In his three seasons as the head coach at Indiana State, King steered the Sycamores to NIT berths in 1977 and 1978 while assembling components for the acclaimed 1978-79 NCAA men’s basketball runner-up team.
King also served as the director of athletics at Indiana State from 1974-1980. In seven eventful years, he transformed Indiana State’s image as a small college athletics power, rich in tradition, into a formidable national force.
During King’s tenure, the men’s gymnastics team was the NCAA co-champion in 1977, while the baseball, football and wrestling programs expanded and thrived.
Before coming to Indiana State, King was the head coach at the University of New Mexico from 1962-1972, where he compiled a record of 175-89 (.663).
In 13 seasons as a head coach, King produced an overall record of 236-113 (.676), taking five teams to the NIT Tournament and one team to the NCAA Tournament.
King’s teams won over 20 games four different times, and he had just one losing season in his 13-year career.
He coached the likes of Larry Bird and Carl Nicks at Indiana State, as well as Mel Daniels, Ira Harge and Willie Long at New Mexico.
King suffered a stroke before the start of the 1978-79 basketball season and was forced to step down as the head basketball coach. Bill Hodges was named the interim coach and led the Sycamores to the NCAA Championship game. King would not return to coaching due to health reasons.
He previously was inducted into Albuquerque Sports Hall of Fame (1982), the University of New Mexico Athletic Hall of Fame (1987) and the Indiana State University Athletics Hall of Fame (1999).

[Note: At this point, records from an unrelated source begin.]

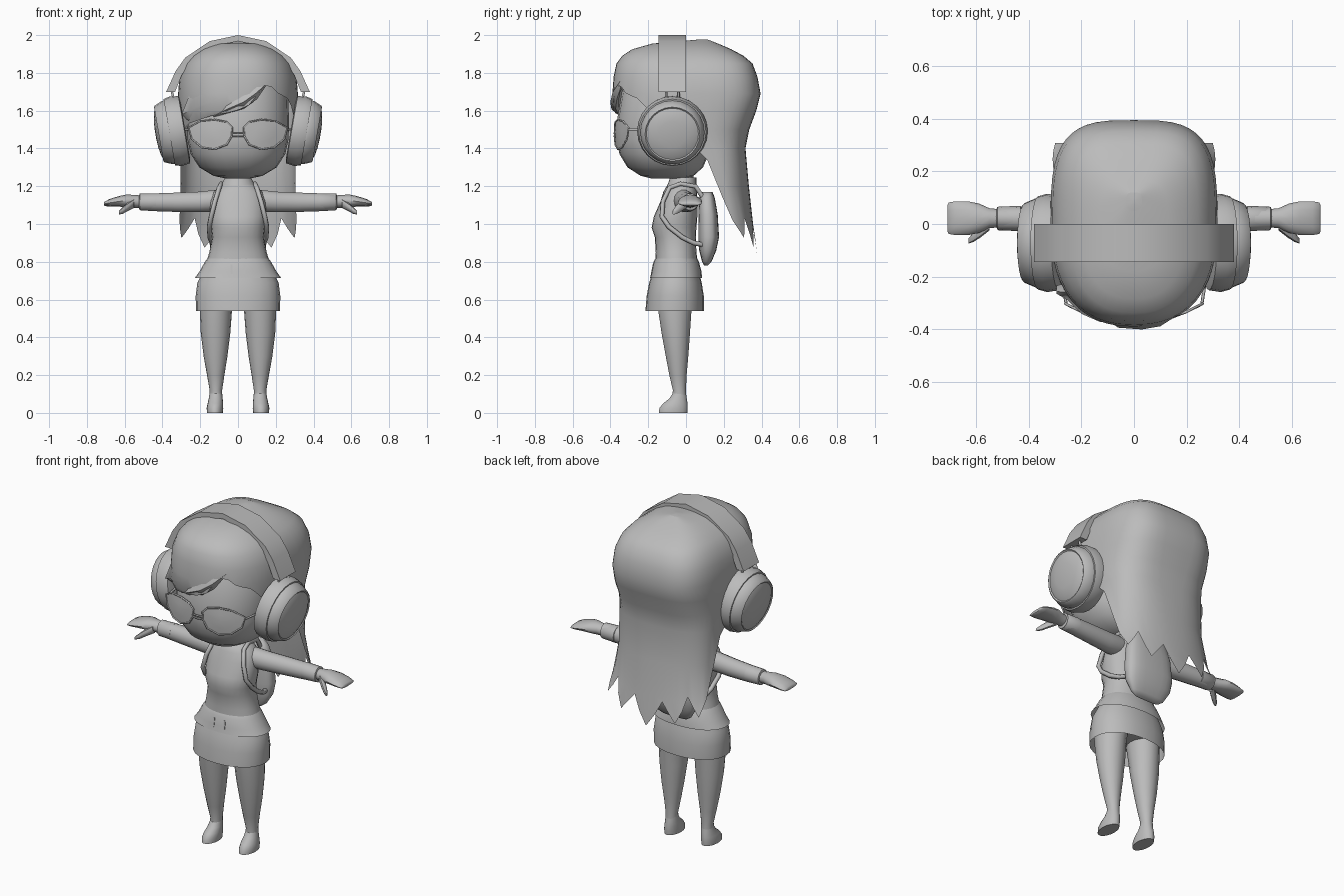
import bpy, bmesh, math
from mathutils import Vector, Matrix

grey = bpy.data.materials.new("plain grey")
grey.diffuse_color = (0.5, 0.5, 0.5, 1)


def finish(name, bm, mirror=False):
    bmesh.ops.remove_doubles(bm, verts=bm.verts, dist=0.0005)
    bmesh.ops.recalc_face_normals(bm, faces=bm.faces)
    me = bpy.data.meshes.new(name)
    bm.to_mesh(me)
    bm.free()
    ob = bpy.data.objects.new(name, me)
    bpy.context.collection.objects.link(ob)
    me.materials.append(grey)
    if mirror:
        ob.modifiers.new("mirror", 'MIRROR')
    return ob


def loft(name, rings, caps=True, mirror=False):
    bm = bmesh.new()
    vs = [[bm.verts.new(p) for p in r] for r in rings]
    n = len(vs[0])
    for a, b in zip(vs, vs[1:]):
        for i in range(n):
            j = (i + 1) % n
            bm.faces.new((a[i], a[j], b[j], b[i]))
    if caps:
        bm.faces.new(vs[0])
        bm.faces.new(vs[-1])
    return finish(name, bm, mirror)


def oval(z, rx, yf, yb, cx=0, e=2.0, n=24):
    """Horizontal cross-section between a front and a back y."""
    pts = []
    for i in range(n):
        t = 2 * math.pi * i / n
        c, s = math.cos(t), math.sin(t)
        pts.append((cx + rx * math.copysign(abs(c) ** (2 / e), c),
                    (yf + yb) / 2 + (yb - yf) / 2 * math.copysign(abs(s) ** (2 / e), s), z))
    return pts


def xring(x, ry, rz, cy=0, cz=0, n=14):
    """Cross-section across the x axis."""
    return [(x, cy + ry * math.cos(2 * math.pi * i / n), cz + rz * math.sin(2 * math.pi * i / n))
            for i in range(n)]


def tube(name, pts, r, cyclic=False):
    cu = bpy.data.curves.new(name, 'CURVE')
    cu.dimensions, cu.bevel_depth, cu.bevel_resolution = '3D', r, 1
    cu.use_fill_caps = True
    sp = cu.splines.new('POLY')
    sp.points.add(len(pts) - 1)
    for p, q in zip(sp.points, pts):
        p.co = (*q, 1)
    sp.use_cyclic_u = cyclic
    ob = bpy.data.objects.new(name, cu)
    bpy.context.collection.objects.link(ob)
    cu.materials.append(grey)


def lerp(x, table):
    """Piecewise linear lookup; the first column of the table rises."""
    x = min(max(x, table[0][0]), table[-1][0])
    for a, b in zip(table, table[1:]):
        if x <= b[0]:
            f = (x - a[0]) / (b[0] - a[0])
            return [p + (q - p) * f for p, q in zip(a[1:], b[1:])]


# head
loft("head", [oval(*r, e=2.2) for r in [
    (1.24, .06, -.18, 0), (1.255, .13, -.24, .04), (1.3, .205, -.31, .09), (1.37, .25, -.352, .12),
    (1.45, .268, -.37, .15), (1.55, .27, -.365, .18), (1.7, .265, -.34, .22), (1.84, .2, -.26, .2)]])

# hair: one shell from crown to hanging tips, boxy behind, with a ragged lower edge
shape = [(.82, .34, .18, .378), (.92, .345, .13, .367), (1.0, .322, .07, .355), (1.2, .302, -.04, .333),
         (1.4, .305, -.12, .315), (1.5, .312, -.32, .335), (1.6, .318, -.385, .372), (1.69, .317, -.39, .395),
         (1.78, .31, -.383, .378), (1.85, .28, -.368, .352), (1.89, .245, -.338, .305), (1.925, .195, -.285, .24),
         (1.955, .13, -.18, .17), (1.975, .03, .05, .12)]
fringe = [(-.32, 1.46), (-.27, 1.53), (-.12, 1.58), (-.03, 1.59), (.06, 1.63), (.13, 1.72), (.16, 1.75),
          (.2, 1.70), (.27, 1.66), (.29, 1.60), (.32, 1.46)]
N = 48


def hair_point(i, z):
    rx, yf, yb = lerp(z, shape)
    back = lerp(z, [(1.1, 2.1), (1.6, 3.4)])[0]
    return oval(z, rx, yf, yb, e=back if i <= 24 else 2.4, n=N)[i]


def hair_end(i):
    if i <= 24:                                   # back tips
        k = min(i, 24 - i)
        if k < 4:
            return (1.34, 1.14, 1.02, .97)[k]
        return .825 + .1 * (abs(i - 12) / 8) + (0, .06, .13, .06)[i % 4]
    return lerp(hair_point(i, 1.62)[0], fringe)[0]


ends = [hair_end(i) for i in range(N)]
loft("hair", [[hair_point(i, max(s[0], ends[i])) for i in range(N)] for s in reversed(shape)], caps=False)
crown = [hair_point(i, 1.975) for i in range(N)]
loft("hair_crown", [crown, [(p[0] * .3, .085 + (p[1] - .085) * .3, 1.978) for p in crown]])


def front_y(x, z):
    rx, yf, yb = lerp(z, shape)
    f = max(0, 1 - (abs(x) / rx) ** 2.4) ** (1 / 2.4)
    y = (yf + yb) / 2 - (yb - yf) / 2 * f
    return min(y, -.265) if x < -.28 else y


def lock(name, rows):
    """Swept lock of hair on the front, given as x, low z, high z and bulge."""
    rings = []
    for x, lo, hi, bulge in rows:
        m = lo * .6 + hi * .4
        rings.append([(x, front_y(x, lo) + .012, lo), (x, front_y(x, m) - bulge, m),
                      (x, front_y(x, hi) + .008, hi), (x, front_y(x, m) + .03, m)])
    loft(name, rings)


lock("fringe_lock", [(-.13, 1.565, 1.575, .002), (-.06, 1.585, 1.64, .012), (.03, 1.61, 1.70, .014),
                     (.1, 1.66, 1.75, .01), (.165, 1.755, 1.765, 0)])
lock("side_lock", [(-.295, 1.575, 1.59, 0), (-.255, 1.54, 1.69, .02), (-.2, 1.555, 1.74, .014),
                   (-.13, 1.58, 1.75, .004), (-.06, 1.62, 1.75, -.006)])

# headphone band
outer = [(.38, 1.70), (.33, 1.81), (.28, 1.88), (.15, 1.968), (0, 2.0)]
inner = [(.333, 1.70), (.297, 1.79), (.25, 1.855), (.14, 1.938), (0, 1.968)]


def arch(pts):
    return pts + [(-x, z) for x, z in reversed(pts[:-1])]


loft("headphone_band", [[(xo, -.145, zo), (xo, 0, zo), (xi, 0, zi), (xi, -.145, zi)]
                        for (xo, zo), (xi, zi) in zip(arch(outer), arch(inner))])

# ear cups: turned profile along x, tilted to lean outward at the top
tilt = Matrix.Translation((.28, -.072, 1.5)) @ Matrix.Rotation(.17, 4, 'Y')
cup = [(0, .16), (.005, .18), (.05, .187), (.085, .178), (.085, .17), (.095, .17), (.137, .152),
       (.142, .145), (.137, .138), (.148, .115), (.156, .07), (.159, .02)]
loft("ear_cup", [[tilt @ Vector(p) for p in xring(t, r, r, n=24)] for t, r in cup], mirror=True)
for s in (1, -1):
    for y in (-.105, -.04):
        tube("band_prong", [(s * .355, y, 1.72), (s * .34, y, 1.66)], .007)

# glasses: curved lenses with rims, bridge and temples
rim = [(.03, 1.51), (.06, 1.54), (.125, 1.553), (.2, 1.545), (.262, 1.51), (.245, 1.45), (.19, 1.405),
       (.125, 1.395), (.06, 1.42), (.033, 1.465)]


def lens_y(x):
    return -.378 + 1.1 * x * x


edge = [(x, lens_y(x), z) for x, z in rim]
mid = [(.14 + (x - .14) * .5, lens_y(.14 + (x - .14) * .5) - .004, 1.475 + (z - 1.475) * .5) for x, z in rim]
loft("lens", [edge, mid, [(.14, lens_y(.14) - .006, 1.475)] * len(rim)], caps=False, mirror=True)
for s in (1, -1):
    tube("lens_rim", [(s * x, y, z) for x, y, z in edge], .005, True)
    tube("glasses_temple", [(s * .258, -.305, 1.5), (s * .265, -.26, 1.5), (s * .28, -.15, 1.5)], .006)
for z in (1.465, 1.48):
    tube("glasses_bridge", [(-.035, -.375, z), (0, -.38, z), (.035, -.375, z)], .005)

# neck, collar and torso
loft("neck", [oval(z, .06, -.075, .04, n=16) for z in (1.15, 1.3)])
loft("collar", [oval(1.18, .10, -.11, .055), oval(1.215, .085, -.095, .055), oval(1.245, .07, -.085, .055)],
     caps=False)
loft("torso", [oval(*r, e=2.2) for r in [
    (.6, .18, -.16, .05), (.7, .19, -.17, .06), (.78, .172, -.165, .065), (.85, .152, -.16, .055),
    (.93, .136, -.165, .052), (.98, .142, -.182, .055), (1.04, .15, -.17, .06), (1.12, .148, -.135, .06),
    (1.17, .13, -.12, .058), (1.205, .09, -.1, .05), (1.22, .06, -.08, .045)]])

# skirt and flared jacket hem, both open below
loft("skirt", [oval(*r, e=2.2) for r in [
    (.54, .223, -.215, .095), (.62, .224, -.208, .094), (.69, .215, -.195, .083), (.76, .18, -.17, .065)]],
     caps=False)
loft("jacket_hem", [oval(*r, e=2.2) for r in [
    (.715, .228, -.19, .085), (.75, .203, -.182, .082), (.8, .175, -.172, .068), (.82, .16, -.16, .058)]],
     caps=False)
for x in (-.035, .035):
    loft("belt_loop", [[(x + dx, y + (z - .73) * .2, z) for dx, z in
                        ((-.005, .735), (.005, .735), (.005, .785), (-.005, .785))] for y in (-.187, -.18)])

# backpack and shoulder straps
loft("backpack", [oval(*r, e=2.8) for r in [
    (.78, .08, .095, .115), (.80, .11, .085, .135), (.86, .145, .07, .16), (.93, .155, .065, .175),
    (1.05, .145, .065, .168), (1.14, .12, .07, .152), (1.17, .09, .085, .14)]])
for s in (1, -1):
    tube("pack_strap", [(s * x, y, z) for x, y, z in [
        (.085, .09, 1.14), (.09, .05, 1.2), (.09, -.03, 1.213), (.1, -.088, 1.192), (.122, -.122, 1.12),
        (.142, -.128, 1.04), (.153, -.09, .985), (.15, -.02, .93), (.138, .04, .9), (.12, .09, .89)]], .013)

# arms with cuffs
loft("arm", [xring(x, r, r * 1.05, cy, cz) for x, r, cy, cz in [
    (.08, .05, -.015, 1.13), (.13, .056, -.01, 1.122), (.2, .053, 0, 1.117), (.32, .05, .012, 1.115),
    (.44, .046, .02, 1.115), (.52, .043, .022, 1.117), (.525, .03, .022, 1.117)]], mirror=True)
loft("cuff", [xring(x, r, r, .021, 1.116) for x, r in ((.43, .045), (.432, .048), (.515, .045), (.52, .04))],
     mirror=True)

# hands and thumbs
loft("hand", [xring(x, ry, rz, .022, cz, 12) for x, ry, rz, cz in [
    (.5, .033, .033, 1.117), (.55, .038, .034, 1.12), (.59, .056, .034, 1.122), (.63, .064, .028, 1.12),
    (.68, .064, .02, 1.112), (.705, .06, .012, 1.107), (.71, .05, .006, 1.105)]], mirror=True)
loft("thumb", [xring(x, r, r, cy, cz, 8) for x, r, cy, cz in [
    (.55, .025, 0, 1.11), (.585, .022, -.03, 1.09), (.61, .018, -.05, 1.072), (.63, .01, -.065, 1.06)]],
     mirror=True)

# legs and feet
loft("leg", [oval(z, rx, yf, yb, cx, n=18) for z, cx, rx, yf, yb in [
    (.64, .11, .09, -.16, .04), (.54, .117, .085, -.148, .03), (.42, .119, .078, -.13, .022),
    (.3, .119, .063, -.108, .013), (.2, .118, .046, -.089, .004), (.12, .117, .033, -.07, 0),
    (.07, .118, .034, -.075, .003)]], mirror=True)
loft("foot", [oval(z, rx, yf, yb, cx, n=18) for z, cx, rx, yf, yb in [
    (.105, .117, .033, -.07, 0), (.075, .118, .037, -.09, .005), (.05, .12, .041, -.122, .009),
    (.025, .122, .044, -.142, .01), (0, .122, .042, -.145, .008)]], mirror=True)

# smooth shading with kept creases
bpy.ops.object.select_all(action='DESELECT')
for ob in bpy.data.objects:
    if ob.type == 'MESH':
        ob.select_set(True)
        bpy.context.view_layer.objects.active = ob
bpy.ops.object.shade_smooth_by_angle(angle=math.radians(52))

On Dec. 1, 1992, the basketball court at New Mexico, “The Pit,” was dedicated and named Bob King Court in honor of the man who built the program and made “The Pit” possible.